[ACTIVITY] Gather every line from the entries below that includes "circle".

######

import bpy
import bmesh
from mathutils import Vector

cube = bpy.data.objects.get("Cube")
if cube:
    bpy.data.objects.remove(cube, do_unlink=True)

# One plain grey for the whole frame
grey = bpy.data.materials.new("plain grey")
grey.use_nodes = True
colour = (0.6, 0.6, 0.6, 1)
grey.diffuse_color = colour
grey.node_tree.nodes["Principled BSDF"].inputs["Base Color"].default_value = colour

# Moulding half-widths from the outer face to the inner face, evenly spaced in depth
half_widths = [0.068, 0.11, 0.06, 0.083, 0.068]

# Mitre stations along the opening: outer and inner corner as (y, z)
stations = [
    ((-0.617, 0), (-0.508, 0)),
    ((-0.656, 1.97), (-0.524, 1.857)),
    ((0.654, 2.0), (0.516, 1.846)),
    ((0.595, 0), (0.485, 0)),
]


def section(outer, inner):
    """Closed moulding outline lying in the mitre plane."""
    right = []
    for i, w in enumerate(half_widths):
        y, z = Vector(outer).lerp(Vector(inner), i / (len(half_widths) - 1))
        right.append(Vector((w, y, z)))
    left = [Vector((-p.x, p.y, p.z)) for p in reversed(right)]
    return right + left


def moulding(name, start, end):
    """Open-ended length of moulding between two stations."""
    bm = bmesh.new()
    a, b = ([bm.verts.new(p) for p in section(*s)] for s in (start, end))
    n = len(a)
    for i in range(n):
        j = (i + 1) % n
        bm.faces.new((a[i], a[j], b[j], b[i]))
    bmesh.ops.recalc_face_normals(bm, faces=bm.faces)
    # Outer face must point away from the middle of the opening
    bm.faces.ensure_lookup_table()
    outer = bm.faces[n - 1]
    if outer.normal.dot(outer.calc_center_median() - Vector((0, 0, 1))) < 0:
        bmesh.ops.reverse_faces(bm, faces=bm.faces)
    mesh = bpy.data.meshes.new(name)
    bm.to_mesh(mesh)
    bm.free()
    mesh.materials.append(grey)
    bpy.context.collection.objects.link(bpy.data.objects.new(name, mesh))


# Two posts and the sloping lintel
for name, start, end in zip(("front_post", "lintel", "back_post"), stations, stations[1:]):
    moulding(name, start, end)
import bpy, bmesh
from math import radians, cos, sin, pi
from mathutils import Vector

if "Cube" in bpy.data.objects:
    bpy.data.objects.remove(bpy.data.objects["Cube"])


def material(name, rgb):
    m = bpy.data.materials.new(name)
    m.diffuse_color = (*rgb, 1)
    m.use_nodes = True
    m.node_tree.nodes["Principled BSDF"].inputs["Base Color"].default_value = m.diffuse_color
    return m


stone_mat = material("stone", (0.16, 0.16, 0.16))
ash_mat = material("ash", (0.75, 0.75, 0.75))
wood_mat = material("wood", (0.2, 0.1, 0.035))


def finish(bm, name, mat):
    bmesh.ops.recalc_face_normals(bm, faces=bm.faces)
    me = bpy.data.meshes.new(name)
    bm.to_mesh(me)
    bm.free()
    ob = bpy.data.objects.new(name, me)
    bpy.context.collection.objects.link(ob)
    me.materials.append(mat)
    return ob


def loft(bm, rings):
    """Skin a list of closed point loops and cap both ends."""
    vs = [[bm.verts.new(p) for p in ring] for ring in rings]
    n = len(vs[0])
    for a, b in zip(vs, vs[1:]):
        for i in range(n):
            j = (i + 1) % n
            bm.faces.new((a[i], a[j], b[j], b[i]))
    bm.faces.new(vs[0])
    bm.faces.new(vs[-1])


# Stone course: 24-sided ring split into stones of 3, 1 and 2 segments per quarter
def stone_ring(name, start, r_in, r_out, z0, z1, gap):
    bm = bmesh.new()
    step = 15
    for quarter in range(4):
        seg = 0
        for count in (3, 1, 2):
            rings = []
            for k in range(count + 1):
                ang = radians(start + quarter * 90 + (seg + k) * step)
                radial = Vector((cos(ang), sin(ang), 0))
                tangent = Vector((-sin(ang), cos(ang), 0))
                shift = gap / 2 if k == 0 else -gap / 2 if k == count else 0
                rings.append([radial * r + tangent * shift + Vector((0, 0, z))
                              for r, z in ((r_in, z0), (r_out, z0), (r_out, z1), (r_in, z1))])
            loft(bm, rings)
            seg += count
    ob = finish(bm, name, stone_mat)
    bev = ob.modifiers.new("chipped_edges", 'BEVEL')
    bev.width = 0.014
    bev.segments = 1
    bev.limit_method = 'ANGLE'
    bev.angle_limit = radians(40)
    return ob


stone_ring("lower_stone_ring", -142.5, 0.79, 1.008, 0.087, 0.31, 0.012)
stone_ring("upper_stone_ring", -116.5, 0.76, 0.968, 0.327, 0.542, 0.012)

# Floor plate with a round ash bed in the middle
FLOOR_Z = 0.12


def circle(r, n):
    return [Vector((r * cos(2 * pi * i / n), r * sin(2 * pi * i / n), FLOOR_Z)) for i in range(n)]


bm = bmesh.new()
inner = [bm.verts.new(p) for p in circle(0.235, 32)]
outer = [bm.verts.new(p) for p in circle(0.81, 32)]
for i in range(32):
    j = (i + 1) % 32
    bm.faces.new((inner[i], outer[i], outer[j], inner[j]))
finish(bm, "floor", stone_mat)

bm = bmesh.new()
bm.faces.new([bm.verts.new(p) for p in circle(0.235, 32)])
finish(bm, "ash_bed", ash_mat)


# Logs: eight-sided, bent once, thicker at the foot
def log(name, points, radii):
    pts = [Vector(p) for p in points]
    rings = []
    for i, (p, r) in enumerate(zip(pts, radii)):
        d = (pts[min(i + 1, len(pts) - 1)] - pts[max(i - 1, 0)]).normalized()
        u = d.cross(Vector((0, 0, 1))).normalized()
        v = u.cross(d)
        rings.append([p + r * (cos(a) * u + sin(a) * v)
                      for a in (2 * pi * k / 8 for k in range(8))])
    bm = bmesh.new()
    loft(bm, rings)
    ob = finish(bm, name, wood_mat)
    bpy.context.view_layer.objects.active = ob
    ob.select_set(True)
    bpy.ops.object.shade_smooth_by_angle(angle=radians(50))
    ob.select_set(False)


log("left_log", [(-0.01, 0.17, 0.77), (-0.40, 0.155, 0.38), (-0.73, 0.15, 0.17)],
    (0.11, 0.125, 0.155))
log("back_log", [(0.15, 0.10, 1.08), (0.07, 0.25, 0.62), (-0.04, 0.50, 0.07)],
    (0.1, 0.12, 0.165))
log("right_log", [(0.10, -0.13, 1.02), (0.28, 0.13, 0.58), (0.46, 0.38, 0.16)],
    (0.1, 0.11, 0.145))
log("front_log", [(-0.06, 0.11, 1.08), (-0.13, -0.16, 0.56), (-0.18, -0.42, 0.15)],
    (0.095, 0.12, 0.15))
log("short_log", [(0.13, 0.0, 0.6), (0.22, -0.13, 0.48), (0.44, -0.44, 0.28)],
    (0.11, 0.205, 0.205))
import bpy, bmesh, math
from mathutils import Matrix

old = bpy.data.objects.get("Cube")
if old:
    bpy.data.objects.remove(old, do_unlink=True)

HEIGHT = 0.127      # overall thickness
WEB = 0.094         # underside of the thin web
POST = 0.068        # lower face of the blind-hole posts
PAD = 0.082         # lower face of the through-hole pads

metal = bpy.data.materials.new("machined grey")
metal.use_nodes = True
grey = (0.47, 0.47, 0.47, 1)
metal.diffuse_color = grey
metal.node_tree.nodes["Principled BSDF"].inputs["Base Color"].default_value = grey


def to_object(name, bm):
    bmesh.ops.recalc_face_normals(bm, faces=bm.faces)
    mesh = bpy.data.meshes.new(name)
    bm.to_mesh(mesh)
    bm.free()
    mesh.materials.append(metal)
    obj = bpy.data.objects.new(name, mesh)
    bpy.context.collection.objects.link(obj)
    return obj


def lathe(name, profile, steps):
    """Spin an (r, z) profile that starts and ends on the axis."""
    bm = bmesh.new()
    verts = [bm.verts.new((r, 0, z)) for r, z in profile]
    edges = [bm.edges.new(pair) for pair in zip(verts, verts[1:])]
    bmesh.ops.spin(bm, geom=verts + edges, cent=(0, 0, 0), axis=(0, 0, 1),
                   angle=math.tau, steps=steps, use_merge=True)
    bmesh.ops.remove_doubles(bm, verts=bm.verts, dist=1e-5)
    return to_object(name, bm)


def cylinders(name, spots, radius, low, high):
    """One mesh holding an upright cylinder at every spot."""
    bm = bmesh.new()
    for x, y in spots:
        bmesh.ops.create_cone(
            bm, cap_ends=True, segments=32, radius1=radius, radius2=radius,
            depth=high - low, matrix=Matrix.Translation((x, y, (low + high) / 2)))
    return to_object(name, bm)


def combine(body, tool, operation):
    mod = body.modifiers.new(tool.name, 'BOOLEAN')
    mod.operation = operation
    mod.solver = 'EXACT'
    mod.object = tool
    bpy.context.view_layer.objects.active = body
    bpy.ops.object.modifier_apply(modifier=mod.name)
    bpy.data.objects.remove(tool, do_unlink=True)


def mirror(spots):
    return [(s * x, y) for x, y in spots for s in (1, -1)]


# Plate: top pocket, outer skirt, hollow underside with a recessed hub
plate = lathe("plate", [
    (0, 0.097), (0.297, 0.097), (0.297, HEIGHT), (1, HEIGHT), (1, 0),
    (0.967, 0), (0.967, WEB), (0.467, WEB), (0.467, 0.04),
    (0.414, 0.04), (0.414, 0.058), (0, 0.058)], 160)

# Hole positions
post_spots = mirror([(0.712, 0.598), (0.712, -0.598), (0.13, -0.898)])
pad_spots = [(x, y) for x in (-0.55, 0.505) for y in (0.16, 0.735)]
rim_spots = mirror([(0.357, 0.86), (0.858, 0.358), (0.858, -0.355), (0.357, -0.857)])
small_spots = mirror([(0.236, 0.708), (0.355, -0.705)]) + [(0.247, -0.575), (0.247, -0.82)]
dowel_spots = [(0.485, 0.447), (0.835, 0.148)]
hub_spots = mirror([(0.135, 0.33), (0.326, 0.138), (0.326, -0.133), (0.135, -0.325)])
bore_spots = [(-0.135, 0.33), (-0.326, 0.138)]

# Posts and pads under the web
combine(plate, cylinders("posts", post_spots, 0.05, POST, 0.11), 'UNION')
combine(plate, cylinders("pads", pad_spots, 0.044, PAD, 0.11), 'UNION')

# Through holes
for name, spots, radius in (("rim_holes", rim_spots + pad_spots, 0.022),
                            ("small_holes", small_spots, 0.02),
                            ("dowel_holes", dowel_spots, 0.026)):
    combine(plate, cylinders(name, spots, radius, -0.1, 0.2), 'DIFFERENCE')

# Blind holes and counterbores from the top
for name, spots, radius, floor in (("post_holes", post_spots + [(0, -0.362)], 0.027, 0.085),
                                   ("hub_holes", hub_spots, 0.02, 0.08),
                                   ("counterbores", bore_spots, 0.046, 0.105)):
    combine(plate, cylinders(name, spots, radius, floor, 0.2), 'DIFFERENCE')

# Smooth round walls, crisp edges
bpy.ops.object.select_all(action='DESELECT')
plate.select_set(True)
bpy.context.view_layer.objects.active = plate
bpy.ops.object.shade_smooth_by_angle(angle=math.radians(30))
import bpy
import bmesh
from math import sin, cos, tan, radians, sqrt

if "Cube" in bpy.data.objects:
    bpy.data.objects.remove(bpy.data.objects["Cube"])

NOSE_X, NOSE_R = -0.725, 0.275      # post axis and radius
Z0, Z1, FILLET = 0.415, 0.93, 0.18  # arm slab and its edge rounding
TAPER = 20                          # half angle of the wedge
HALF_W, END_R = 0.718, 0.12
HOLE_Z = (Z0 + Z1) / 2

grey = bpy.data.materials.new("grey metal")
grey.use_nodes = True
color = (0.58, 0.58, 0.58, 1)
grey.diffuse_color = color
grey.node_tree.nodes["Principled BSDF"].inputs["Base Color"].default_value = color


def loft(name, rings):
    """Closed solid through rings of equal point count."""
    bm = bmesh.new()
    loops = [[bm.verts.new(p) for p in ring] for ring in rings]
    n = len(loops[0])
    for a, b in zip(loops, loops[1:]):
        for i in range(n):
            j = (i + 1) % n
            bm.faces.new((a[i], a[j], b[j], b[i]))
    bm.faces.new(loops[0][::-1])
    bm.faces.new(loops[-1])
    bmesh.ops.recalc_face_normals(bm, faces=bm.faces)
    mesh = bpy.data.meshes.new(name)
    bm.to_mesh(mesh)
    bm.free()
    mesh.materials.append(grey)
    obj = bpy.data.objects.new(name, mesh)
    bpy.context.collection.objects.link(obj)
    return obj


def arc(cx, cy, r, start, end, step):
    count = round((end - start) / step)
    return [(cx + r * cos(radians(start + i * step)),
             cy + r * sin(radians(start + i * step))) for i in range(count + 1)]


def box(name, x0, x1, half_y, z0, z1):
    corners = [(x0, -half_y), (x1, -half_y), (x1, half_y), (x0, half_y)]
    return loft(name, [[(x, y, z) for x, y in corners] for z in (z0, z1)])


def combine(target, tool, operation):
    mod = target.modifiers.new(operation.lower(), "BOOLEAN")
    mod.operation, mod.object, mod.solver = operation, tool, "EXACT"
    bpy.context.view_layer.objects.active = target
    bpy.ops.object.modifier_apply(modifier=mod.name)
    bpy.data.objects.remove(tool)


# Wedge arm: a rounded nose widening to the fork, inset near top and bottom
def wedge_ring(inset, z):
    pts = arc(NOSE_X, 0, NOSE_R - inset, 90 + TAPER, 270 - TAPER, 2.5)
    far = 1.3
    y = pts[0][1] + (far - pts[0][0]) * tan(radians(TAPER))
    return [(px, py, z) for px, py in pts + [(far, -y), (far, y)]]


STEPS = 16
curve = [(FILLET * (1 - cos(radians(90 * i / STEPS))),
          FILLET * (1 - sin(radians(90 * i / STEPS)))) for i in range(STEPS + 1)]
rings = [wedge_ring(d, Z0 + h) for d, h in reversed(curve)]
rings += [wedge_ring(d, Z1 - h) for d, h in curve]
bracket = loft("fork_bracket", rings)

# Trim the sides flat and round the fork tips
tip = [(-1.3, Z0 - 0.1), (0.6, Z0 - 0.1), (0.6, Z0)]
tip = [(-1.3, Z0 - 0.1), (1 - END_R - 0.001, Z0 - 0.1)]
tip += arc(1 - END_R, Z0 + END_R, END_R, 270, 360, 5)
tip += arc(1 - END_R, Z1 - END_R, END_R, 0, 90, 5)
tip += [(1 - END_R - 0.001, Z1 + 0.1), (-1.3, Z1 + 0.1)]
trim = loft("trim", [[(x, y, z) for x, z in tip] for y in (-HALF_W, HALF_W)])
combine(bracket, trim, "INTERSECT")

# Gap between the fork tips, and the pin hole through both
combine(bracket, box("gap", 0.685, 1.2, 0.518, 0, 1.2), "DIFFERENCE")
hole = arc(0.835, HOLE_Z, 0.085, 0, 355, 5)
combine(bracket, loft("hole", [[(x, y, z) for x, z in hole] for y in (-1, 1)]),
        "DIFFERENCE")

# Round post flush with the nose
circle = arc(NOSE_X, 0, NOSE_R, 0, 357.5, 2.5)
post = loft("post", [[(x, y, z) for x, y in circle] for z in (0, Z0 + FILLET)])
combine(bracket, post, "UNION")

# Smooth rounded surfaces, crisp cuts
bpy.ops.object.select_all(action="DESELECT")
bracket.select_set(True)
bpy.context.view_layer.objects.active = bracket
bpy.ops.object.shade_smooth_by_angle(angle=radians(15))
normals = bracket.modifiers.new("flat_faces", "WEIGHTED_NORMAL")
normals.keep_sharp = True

######

[RESULT]
def circle(r, n):
inner = [bm.verts.new(p) for p in circle(0.235, 32)]
outer = [bm.verts.new(p) for p in circle(0.81, 32)]
bm.faces.new([bm.verts.new(p) for p in circle(0.235, 32)])
circle = arc(NOSE_X, 0, NOSE_R, 0, 357.5, 2.5)
post = loft("post", [[(x, y, z) for x, y in circle] for z in (0, Z0 + FILLET)])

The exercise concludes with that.